Nature's emergency: Where we are in five graphics
May 6, 2019 5:14 am
The felling of forests, the plundering of seas and soils, and the pollution of air and water are together pushing the natural world to the brink.
That’s the warning more than 500 experts in 50 countries are expected to give in a major UN-backed report, due to be published on Monday.
The assessment will highlight the losses that have hit the natural world over the past 50 years and how the future is looking bleak for tens to hundreds of thousands of species.
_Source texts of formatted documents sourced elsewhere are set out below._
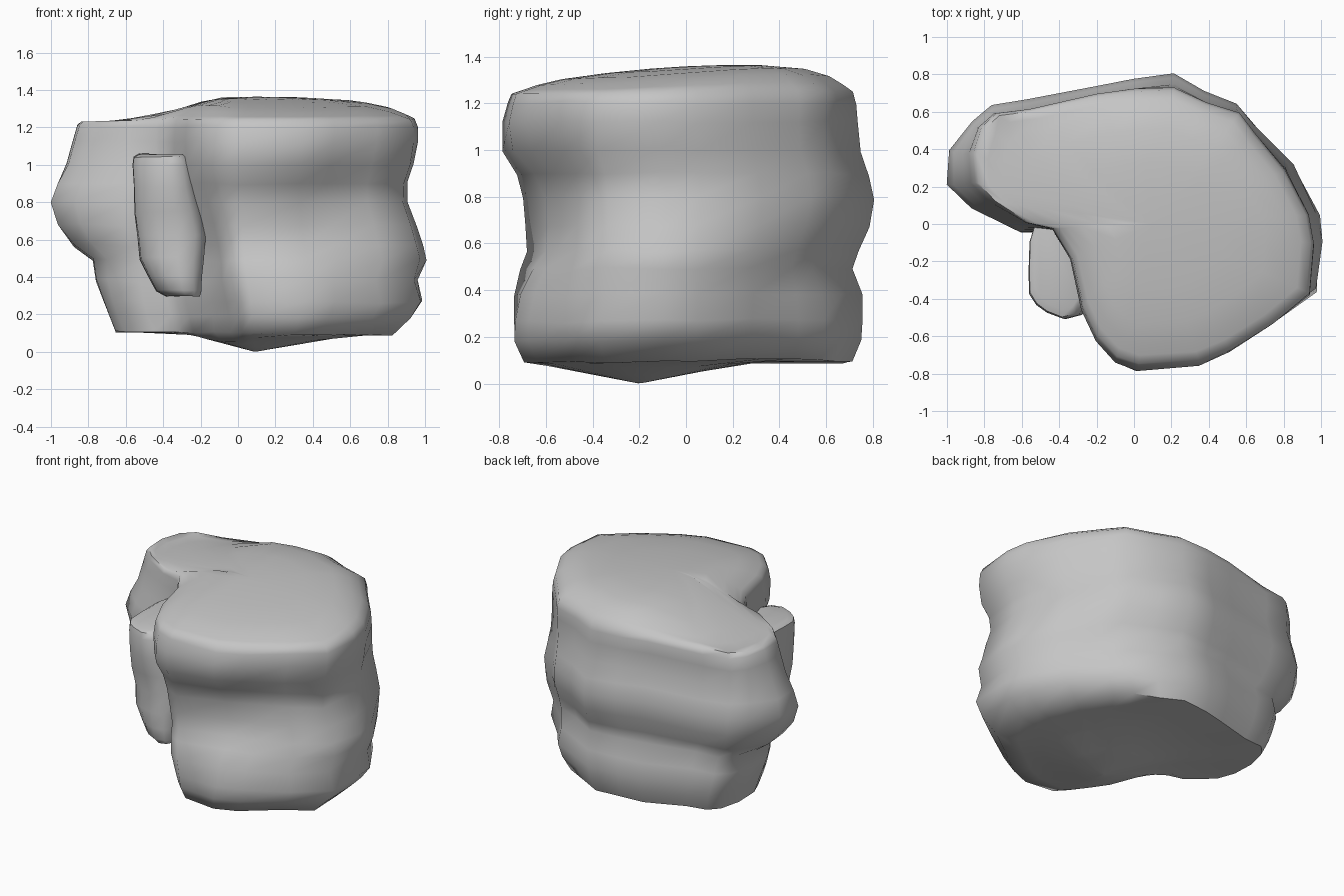
import bpy, bmesh, math
from mathutils import Vector, noise

if "Cube" in bpy.data.objects:
    bpy.data.objects.remove(bpy.data.objects["Cube"], do_unlink=True)

stone = bpy.data.materials.new("stone grey")
stone.use_nodes = True
stone.diffuse_color = (0.56, 0.56, 0.56, 1)
stone.node_tree.nodes["Principled BSDF"].inputs["Base Color"].default_value = stone.diffuse_color


def loft(name, rings, angle):
    """Join closed rings, listed bottom to top, and cap both ends."""
    bm = bmesh.new()
    loops = [[bm.verts.new(p) for p in ring] for ring in rings]
    n = len(loops[0])
    for low, high in zip(loops, loops[1:]):
        for i in range(n):
            j = (i + 1) % n
            bm.faces.new((low[i], low[j], high[j], high[i]))
    bm.faces.new(loops[0][::-1])
    bm.faces.new(loops[-1])
    bmesh.ops.recalc_face_normals(bm, faces=bm.faces)
    mesh = bpy.data.meshes.new(name)
    bm.to_mesh(mesh)
    bm.free()
    mesh.materials.append(stone)
    obj = bpy.data.objects.new(name, mesh)
    bpy.context.collection.objects.link(obj)
    bpy.ops.object.select_all(action='DESELECT')
    obj.select_set(True)
    bpy.context.view_layer.objects.active = obj
    bpy.ops.object.shade_smooth_by_angle(angle=math.radians(angle))
    return obj


def roughen(p, amount):
    return p + noise.noise_vector(p * 2.7) * amount


# Main boulder: plan outline, counter-clockwise from the front notch
outline = [(-.28, -.45), (-.2, -.62), (-.1, -.74), (.02, -.79), (.35, -.77),
           (.52, -.7), (.75, -.54), (.95, -.38), (.97, -.1), (.95, .05),
           (.82, .28), (.66, .5), (.58, .61), (.4, .67), (.22, .75), (0, .73),
           (-.2, .7), (-.55, .63), (-.73, .6), (-.81, .52), (-.86, .37),
           (-.86, .2), (-.79, .08), (-.6, -.06), (-.45, -.06), (-.35, -.2)]

# Height, then left, right, front and back reach at that height
levels = [(.1, .65, .83, .72, .71), (.19, .69, .93, .76, .75),
          (.27, .72, .99, .76, .76), (.38, .75, .96, .75, .76),
          (.49, .75, 1.0, .72, .71), (.57, .82, .98, .69, .73),
          (.68, .86, .95, .7, .77), (.8, .88, .91, .71, .79),
          (.9, .87, .91, .73, .77), (1.0, .86, .94, .79, .74),
          (1.12, .87, .96, .79, .74), (1.2, .86, .96, .77, .74)]

# Local dents and bulges: centre, push, radius
pushes = [(Vector((.42, -.62, .76)), Vector((-.01, .11, 0)), .27),
          (Vector((-.27, -.48, .6)), Vector((.09, .02, 0)), .25),
          (Vector((-.2, -.6, .15)), Vector((.12, .07, 0)), .3),
          (Vector((.62, .55, .4)), Vector((-.05, -.05, 0)), .25),
          (Vector((.8, .33, .75)), Vector((.05, .04, 0)), .25),
          (Vector((-.68, -.02, 1.2)), Vector((.04, .07, 0)), .25),
          (Vector((-.87, .27, .77)), Vector((-.13, 0, 0)), .25)]


def weathered(p):
    total = Vector()
    for centre, shift, radius in pushes:
        total += shift * math.exp(-((p - centre).length / radius) ** 2)
    return roughen(p + total, .02)


walls = []
for z, left, right, front, back in levels:
    walls.append([weathered(Vector((x * (right / .97 if x > 0 else left / .86),
                                    y * (back / .75 if y > 0 else front / .79), z)))
                  for x, y in outline])


# Underside: level near the rim, falling to a low point
def bellied(p, f):
    dx, dy = (p.x - .09) * f, (p.y + .2) * f
    depth = math.hypot(dx / (.6 if dx > 0 else .38), dy / .52)
    return Vector((.09 + dx, dy - .2, min(p.z, .1 * depth)))


underside = [[bellied(p, f) for p in walls[0]] for f in (.02, .3, .55, .8)]


# Top: shallow dome with a lower shelf on the right and a rounded rim
def domed(p, f, rise):
    x, y = .1 + (p.x - .1) * f, p.y * f
    shelf = min(1, max(0, (-.12 - x) / .3))
    z = 1.365 - .08 * (x - .1) ** 2 - (.25 if y > .25 else .1) * (y - .25) ** 2
    z -= .08 * shelf
    return Vector((x, y, 1.235 + (z - 1.235) * rise))


top = [[domed(p, f, rise) for p in walls[-1]]
       for f, rise in ((.98, .2), (.92, .55), (.84, .85), (.7, 1), (.45, 1), (.2, 1), (.02, 1))]
loft("main_boulder", underside + walls + top, 60)

# Upright slab in the front notch: plan outline in unit width, then its levels
slab_outline = [(0, -.1), (0, -.25), (.02, -.37), (.14, -.43), (.32, -.47), (.6, -.5),
                (.85, -.48), (1, -.42), (1, -.2), (1, 0), (.5, .05), (.1, 0)]
slab_levels = [(.3, -.38, -.2, .92), (.33, -.44, -.19, .96), (.4, -.48, -.19, .97),
               (.5, -.53, -.18, .98), (.62, -.54, -.17, .95), (.75, -.555, -.2, .98),
               (.88, -.555, -.23, 1), (1.0, -.56, -.25, 1), (1.04, -.555, -.27, .98),
               (1.055, -.53, -.29, .9)]
slab = [[roughen(Vector((a + (b - a) * u, y * s, z)), .012) for u, y in slab_outline]
        for z, a, b, s in slab_levels]
loft("front_slab", slab, 50)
The document, from the Intergovernmental Science-Policy Platform on Biodiversity and Ecosystem Services (IPBES), is also expected to set out an urgent rescue plan for nature.
So what do we know about the health of the planet in terms of biodiversity (the variety of living things on Earth and the ecosystems they belong to)?
The IUCN Red List of Threatened Species is a critical measure of our impact on nature.
Almost 100,000 species have been assessed so far for this inventory of endangered species. Of these, more than a quarter are threatened with extinction, ranging from Madagascar’s lemurs to amphibians like frogs and salamanders, and plants such as conifers and orchids.